PROBLEM REQUIREMENTS — Copy each line below containing "cube".

Dataset entries
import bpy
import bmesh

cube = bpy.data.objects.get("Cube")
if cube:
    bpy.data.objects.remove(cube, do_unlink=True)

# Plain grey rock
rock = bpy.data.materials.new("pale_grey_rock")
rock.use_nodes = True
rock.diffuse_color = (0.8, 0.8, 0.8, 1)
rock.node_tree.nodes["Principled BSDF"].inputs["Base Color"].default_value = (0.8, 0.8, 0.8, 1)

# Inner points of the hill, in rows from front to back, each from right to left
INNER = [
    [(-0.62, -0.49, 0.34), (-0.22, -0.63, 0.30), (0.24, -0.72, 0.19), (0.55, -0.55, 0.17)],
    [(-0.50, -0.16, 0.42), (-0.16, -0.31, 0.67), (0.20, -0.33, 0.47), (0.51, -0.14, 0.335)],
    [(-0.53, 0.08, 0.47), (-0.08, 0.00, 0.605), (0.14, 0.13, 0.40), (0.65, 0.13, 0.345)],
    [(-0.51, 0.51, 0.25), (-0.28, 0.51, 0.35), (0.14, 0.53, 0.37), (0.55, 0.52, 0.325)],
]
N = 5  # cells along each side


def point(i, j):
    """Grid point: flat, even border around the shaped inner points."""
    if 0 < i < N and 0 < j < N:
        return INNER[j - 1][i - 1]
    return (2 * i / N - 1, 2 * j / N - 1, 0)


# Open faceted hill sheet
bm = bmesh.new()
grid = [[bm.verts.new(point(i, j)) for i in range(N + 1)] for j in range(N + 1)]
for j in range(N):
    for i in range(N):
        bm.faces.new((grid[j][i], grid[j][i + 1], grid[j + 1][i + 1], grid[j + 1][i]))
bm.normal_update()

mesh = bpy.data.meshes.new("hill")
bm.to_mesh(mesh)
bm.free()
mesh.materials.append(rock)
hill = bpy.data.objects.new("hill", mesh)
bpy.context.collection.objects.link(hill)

ANSWER TO THIS PROBLEM —
cube = bpy.data.objects.get("Cube")
if cube:
    bpy.data.objects.remove(cube, do_unlink=True)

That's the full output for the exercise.